I have the 14’ Stingray and it works well for me. I added an anchor trolley, and paddle keepers on both sides. So far I’ve only fished on lakes, but I have no doubt that it will work fine on rivers, too (better than the 17’ Coleman canoe I used to float with).

perception acadia
i geared mine out with two flush rod holders and a scotty base(for my fly rod)…it’s pretty spacious as well…can hold my gear cases between my legs and I have everything right there…take off the back hatch and put in a bucket for either bait or a catch

works fantastic on the ocean and in pond or river!

try the NEW loon 138…
i have both the old and new. i plan on using mine to fish for stripers in kerr resevoir, va. the new one has a smaller cockpit ( you can put a skirt on it for rain or colder wx ), a rear hatch with a foam bulkhead to keep stuff dry and bungies front and back. at 13’ 8" its big enough for bigger water and has great initial stability. i put two rod holders in back and one in front. give it a paddle; i think you will like it for what you want…mikey

ps; the new seat is great!

why not
If you feel comfortable in the boat and it fits your needs.
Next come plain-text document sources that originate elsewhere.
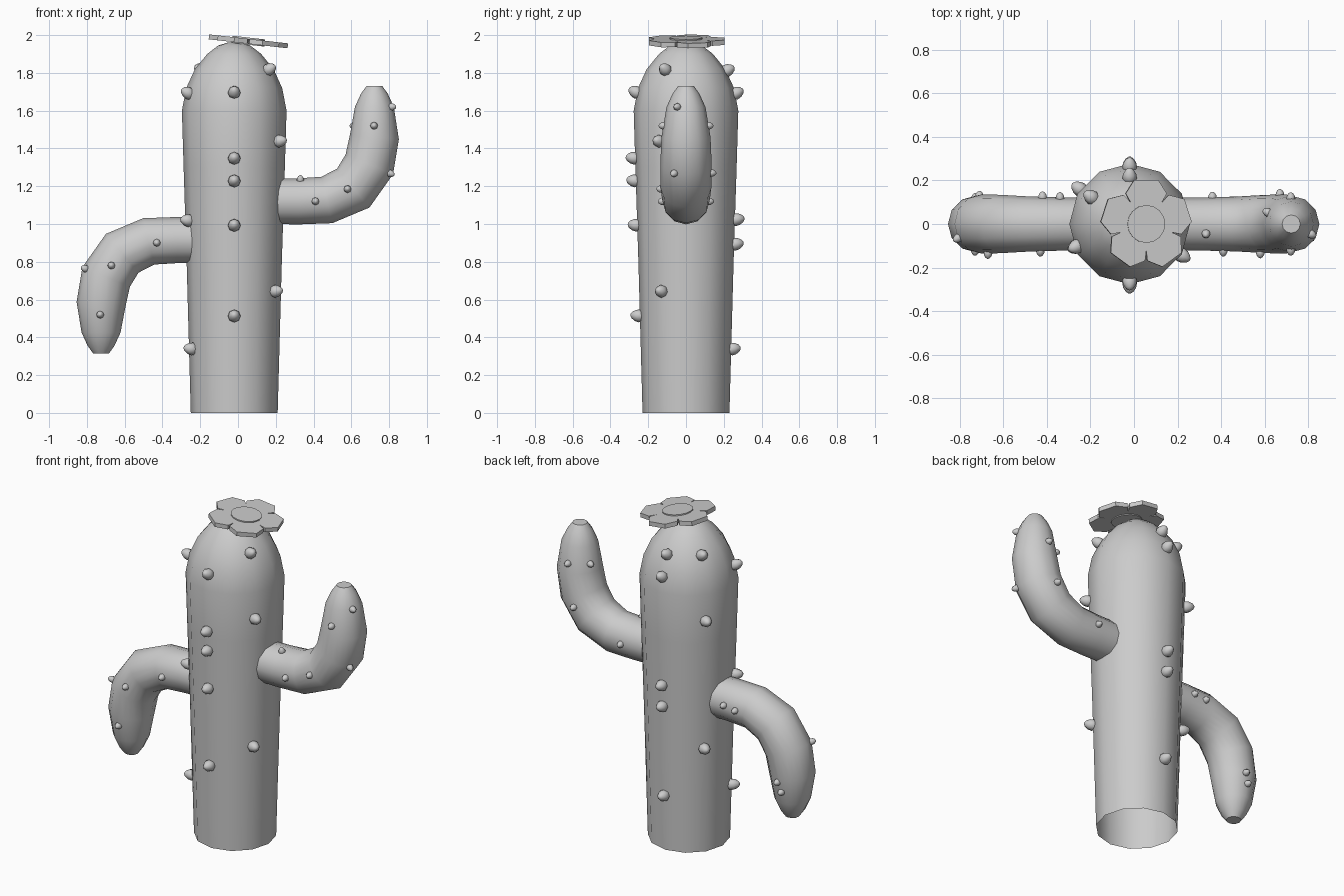
import bpy, bmesh
from math import sin, cos, pi, radians
from mathutils import Vector, Matrix

if "Cube" in bpy.data.objects:
    bpy.data.objects.remove(bpy.data.objects["Cube"])

SEG = 24          # two columns per rib, 12 ribs
GROOVE = 0.965


def finish(bm, name, angle=None):
    bmesh.ops.recalc_face_normals(bm, faces=bm.faces)
    me = bpy.data.meshes.new(name)
    bm.to_mesh(me)
    bm.free()
    ob = bpy.data.objects.new(name, me)
    bpy.context.collection.objects.link(ob)
    if angle:
        me.shade_smooth()
        me.set_sharp_from_angle(angle=radians(angle))
    return ob


def ribbed_tube(name, path):
    """Sweep a ribbed circle along (x, z, radius) points, open start, closed end."""
    bm = bmesh.new()
    rings = []
    for i, (x, z, r) in enumerate(path):
        a, b = path[max(i - 1, 0)], path[min(i + 1, len(path) - 1)]
        t = Vector((b[0] - a[0], 0, b[1] - a[1])).normalized()
        n = Vector((-t.z, 0, t.x))
        ring = []
        for k in range(SEG):
            q = 2 * pi * k / SEG
            rr = r * (GROOVE if k % 2 else 1)
            ring.append(bm.verts.new(Vector((x, 0, z)) + n * rr * cos(q) + Vector((0, rr * sin(q), 0))))
        rings.append(ring)
    for lo, hi in zip(rings, rings[1:]):
        for k in range(SEG):
            j = (k + 1) % SEG
            bm.faces.new((lo[k], lo[j], hi[j], hi[k]))
    bm.faces.new(rings[-1])
    return finish(bm, name, 40)


def add_thorn(bm, pos, direction, s):
    """Rounded cone bump."""
    rot = direction.to_track_quat('Z', 'Y')
    prev = None
    for h, r in [(-0.012, 0.026), (0.006, 0.034), (0.028, 0.030), (0.047, 0.018), (0.055, 0.006)]:
        ring = [bm.verts.new(pos + rot @ (Vector((r * cos(k * pi / 4), r * sin(k * pi / 4), h)) * s))
                for k in range(8)]
        if prev:
            for k in range(8):
                j = (k + 1) % 8
                bm.faces.new((prev[k], prev[j], ring[j], ring[k]))
        else:
            bm.faces.new(ring[::-1])
        prev = ring
    bm.faces.new(prev)


def sample(path, n=30):
    for a, b in zip(path, path[1:]):
        for i in range(n):
            f = i / n
            yield [p + (q - p) * f for p, q in zip(a, b)]


# Trunk
CX = -0.02
trunk = [(CX, 0, .23), (CX, .8, .252), (CX, 1.3, .268), (CX, 1.6, .277), (CX, 1.72, .254),
         (CX, 1.82, .208), (CX, 1.9, .143), (CX, 1.945, .085), (CX, 1.962, .03)]
ribbed_tube("trunk", trunk)

# Arms: the left one is the right one turned half way round
right = [(.16, 1.12, .12), (.32, 1.12, .122), (.47, 1.127, .126), (.61, 1.19, .134), (.695, 1.315, .136),
         (.722, 1.46, .13), (.722, 1.62, .103), (.722, 1.69, .071), (.722, 1.73, .042)]
left = [(-x, 2.035 - z + .01 * (z > 1.5), r) for x, z, r in right]
left = [(x - .003, z, r) for x, z, r in left]
ribbed_tube("right_arm", right)
ribbed_tube("left_arm", left)

# Trunk thorns, in columns by angle
bm = bmesh.new()
columns = {-90: (.52, 1.0, 1.235, 1.355, 1.70), 90: (.345, .9, 1.03, 1.695, 1.815),
           -31: (.65, 1.445, 1.82), 145: (.65, 1.445, 1.82), 203: (.345, 1.025, 1.695)}
for deg, heights in columns.items():
    a = radians(deg)
    for z in heights:
        r = min(sample(trunk), key=lambda p: abs(p[1] - z))[2]
        d = Vector((cos(a), sin(a), .5 if z > 1.65 else .15)).normalized()
        add_thorn(bm, Vector((CX + (r - .005) * cos(a), (r - .005) * sin(a), z - .008)), d, 1)
finish(bm, "trunk_thorns", 60)


# Arm thorns: pushed from the arm's centre line out to its skin
def arm_thorns(name, path, spots):
    bm = bmesh.new()
    for p in map(Vector, spots):
        x, z, r = min(sample(path), key=lambda c: (Vector((c[0], 0, c[1])) - p).length)
        c = Vector((x, 0, z))
        d = (p - c).normalized()
        add_thorn(bm, c + d * (r - .008), d, .6)
    finish(bm, name, 60)


arm_thorns("right_arm_thorns", right, [
    (.33, -.05, 1.245), (.41, -.13, 1.12), (.58, -.13, 1.185), (.72, -.13, 1.52), (.80, -.06, 1.27),
    (.82, -.05, 1.62), (.60, .06, 1.52), (.36, .12, 1.12), (.67, .13, 1.27), (.72, .13, 1.52)])
arm_thorns("left_arm_thorns", left, [
    (-.43, -.13, .90), (-.67, -.13, .78), (-.80, -.06, .76), (-.73, -.13, .52),
    (-.34, .12, .93), (-.42, .12, .92), (-.71, .13, .56), (-.73, .13, .50)])

# Flower: five flat petals and a disc, tilted down to the right
tilt = Matrix.Translation((.055, 0, 1.967)) @ Matrix.Rotation(radians(6.5), 4, 'Y')


def slab(bm, outline, z0, z1):
    lo = [bm.verts.new((x, y, z0)) for x, y in outline]
    hi = [bm.verts.new((x, y, z1)) for x, y in outline]
    n = len(outline)
    bm.faces.new(lo[::-1])
    bm.faces.new(hi)
    for k in range(n):
        bm.faces.new((lo[k], lo[(k + 1) % n], hi[(k + 1) % n], hi[k]))
    return lo + hi


half = [(.06, .05), (.14, .095), (.203, .055)]
outline = [(x, -y) for x, y in half] + half[::-1]
bm = bmesh.new()
for i in range(5):
    verts = slab(bm, outline, -.013, .013)
    bmesh.ops.transform(bm, verts=verts, matrix=tilt @ Matrix.Rotation(radians(90 + 72 * i), 4, 'Z'))
finish(bm, "flower_petals")
bm = bmesh.new()
disc = slab(bm, [(.087 * cos(k * pi / 8), .087 * sin(k * pi / 8)) for k in range(16)], -.018, .02)
bmesh.ops.transform(bm, verts=disc, matrix=tilt)
finish(bm, "flower_centre", 30)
I fish from a sea kayak and used to own an SOT all have good and bad points. In FL the bad points tend to be magnified in the winter fishing. I feel more comfortable and stay dry in my sea kayak especially when fishing in the florida gulf coast during the winter months. You can always wear waterproof breathable pants/jacket but they tend to be too hot for the air temp down here past 9 in the morning but the water is still cold. In the summer the SOT is king so you may need both.

The Houston area has the same kind of
weather as S. Florida in the summer, hot and humid. But, I find my Loon to be very comfortable in the summer, my legs don’t get hot, just the parts of my body the sun hits. I often think the so-called disadvantages SOT fisherman state when talking about sit-insides vs SOT’s for fishing are myths perpetuated by those who have only fished from SOT’s. Of course, I’ve not fished from and SOT, so have no comparison.
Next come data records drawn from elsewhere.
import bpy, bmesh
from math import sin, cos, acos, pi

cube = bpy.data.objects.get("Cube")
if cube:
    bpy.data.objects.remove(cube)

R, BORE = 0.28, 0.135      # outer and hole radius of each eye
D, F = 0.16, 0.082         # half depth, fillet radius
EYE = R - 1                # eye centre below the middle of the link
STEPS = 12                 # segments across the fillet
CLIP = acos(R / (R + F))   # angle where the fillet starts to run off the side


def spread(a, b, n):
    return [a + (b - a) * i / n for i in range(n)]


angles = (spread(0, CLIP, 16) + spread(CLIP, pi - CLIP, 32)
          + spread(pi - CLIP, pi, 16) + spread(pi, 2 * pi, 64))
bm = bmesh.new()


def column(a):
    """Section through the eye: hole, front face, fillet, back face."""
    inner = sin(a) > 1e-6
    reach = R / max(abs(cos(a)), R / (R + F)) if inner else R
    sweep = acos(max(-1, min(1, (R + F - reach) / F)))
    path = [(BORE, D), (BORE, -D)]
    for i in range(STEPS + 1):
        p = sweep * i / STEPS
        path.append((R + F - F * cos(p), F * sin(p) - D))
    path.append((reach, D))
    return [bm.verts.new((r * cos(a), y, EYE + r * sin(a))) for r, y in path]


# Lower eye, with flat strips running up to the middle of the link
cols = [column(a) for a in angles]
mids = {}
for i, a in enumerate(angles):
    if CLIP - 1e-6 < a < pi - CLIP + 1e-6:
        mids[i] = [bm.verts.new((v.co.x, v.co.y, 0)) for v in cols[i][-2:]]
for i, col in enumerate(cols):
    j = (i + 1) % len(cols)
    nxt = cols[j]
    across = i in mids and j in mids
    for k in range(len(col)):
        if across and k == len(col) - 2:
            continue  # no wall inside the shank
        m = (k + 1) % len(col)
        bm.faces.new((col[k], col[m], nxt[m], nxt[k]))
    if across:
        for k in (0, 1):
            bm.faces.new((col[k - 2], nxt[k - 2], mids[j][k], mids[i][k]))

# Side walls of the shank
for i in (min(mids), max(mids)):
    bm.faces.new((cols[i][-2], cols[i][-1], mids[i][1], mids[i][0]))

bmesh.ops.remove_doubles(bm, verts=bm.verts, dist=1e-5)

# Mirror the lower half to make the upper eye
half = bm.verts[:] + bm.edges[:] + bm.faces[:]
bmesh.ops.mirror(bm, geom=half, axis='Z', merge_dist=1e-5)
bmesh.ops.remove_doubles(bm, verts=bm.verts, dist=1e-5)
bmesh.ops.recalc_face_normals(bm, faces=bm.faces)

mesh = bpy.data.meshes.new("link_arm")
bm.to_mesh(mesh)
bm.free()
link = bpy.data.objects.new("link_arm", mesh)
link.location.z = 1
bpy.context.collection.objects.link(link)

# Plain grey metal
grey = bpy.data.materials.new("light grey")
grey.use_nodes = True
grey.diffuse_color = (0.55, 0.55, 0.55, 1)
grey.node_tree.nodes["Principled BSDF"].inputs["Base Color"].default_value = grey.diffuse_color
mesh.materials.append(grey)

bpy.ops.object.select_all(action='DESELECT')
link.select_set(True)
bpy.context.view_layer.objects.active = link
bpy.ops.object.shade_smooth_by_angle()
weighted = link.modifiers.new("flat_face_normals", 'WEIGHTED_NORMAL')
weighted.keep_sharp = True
WaveWalk Kayak
Check out the WaveWalk at WaveWalk.com.

Check out the different pages and you will see what this boat is capable of in all waters even the ocean for surf playing. Want to stand in your boat while fishing, no problem. www.WaveWalk.com

I purchased one in April of this year and have had 6 enjoyable months of experimenting with it in different conditions and activities. Love it.

I’m a 5’5" and 125 lb. female and can get this boat around with no help. I think of it as my do everything kayak.

Wave Walk
Kayakingnorma, I just now visted the wavewalk.com site and read up on these innovative designs. This design has really captured my imagination, as I don’t really like the idea of being seated in a confined position low on the water for extended periods of time.

Years ago I used to kayak fish out of an old 15’ home-made copy (sort of) of an Easy Rider tandem touring yak in Puget Sound, and I would sit up on a cushion on the deck with my feet in the center cargo well, with a 5-gal bucket in the rear seat hole and my net and other rod stuck in the same hole projecting to the rear.

This worked pretty well for me, as I was renting a waterfront cabin at the time, and just fished the tide changes, usually no longer than 2 hours in the water, and no more than a mile from my cabin. I could lower my carcass down into the hold, sitting on my cushion, to paddle back home against any wind and chop.

I’ve been researching heavily the past few days, and really like the Wilderness Systems “Ride,” as I like to stand to fly cast, as well as the new Heritage “Ultimate 12” for the same reason. The heaviest I would go is 60# max.

This Wave Walk looks like the real deal as the best paddle craft for fishing ease and comfort. I think it weighs in at just under 60#. This is thinking outside the box! I want one!

So, Kayakingnorma, if you would please update us on your experience with yours, I, for one, would really appreciate it!

Coastalcut, if you are looking at the
Ride built up until last year, you’ll love the new ride. Its more stable even than the old one, paddles well, and has a tankwell that will take a huge cooler. In fact, you could probably fit both the ubiquitous milk crate SOT kayak fishermen love, as well as a nice size cooler. When I checked the other day, Confluence still hadn’t updated the WS site to include the new Ride.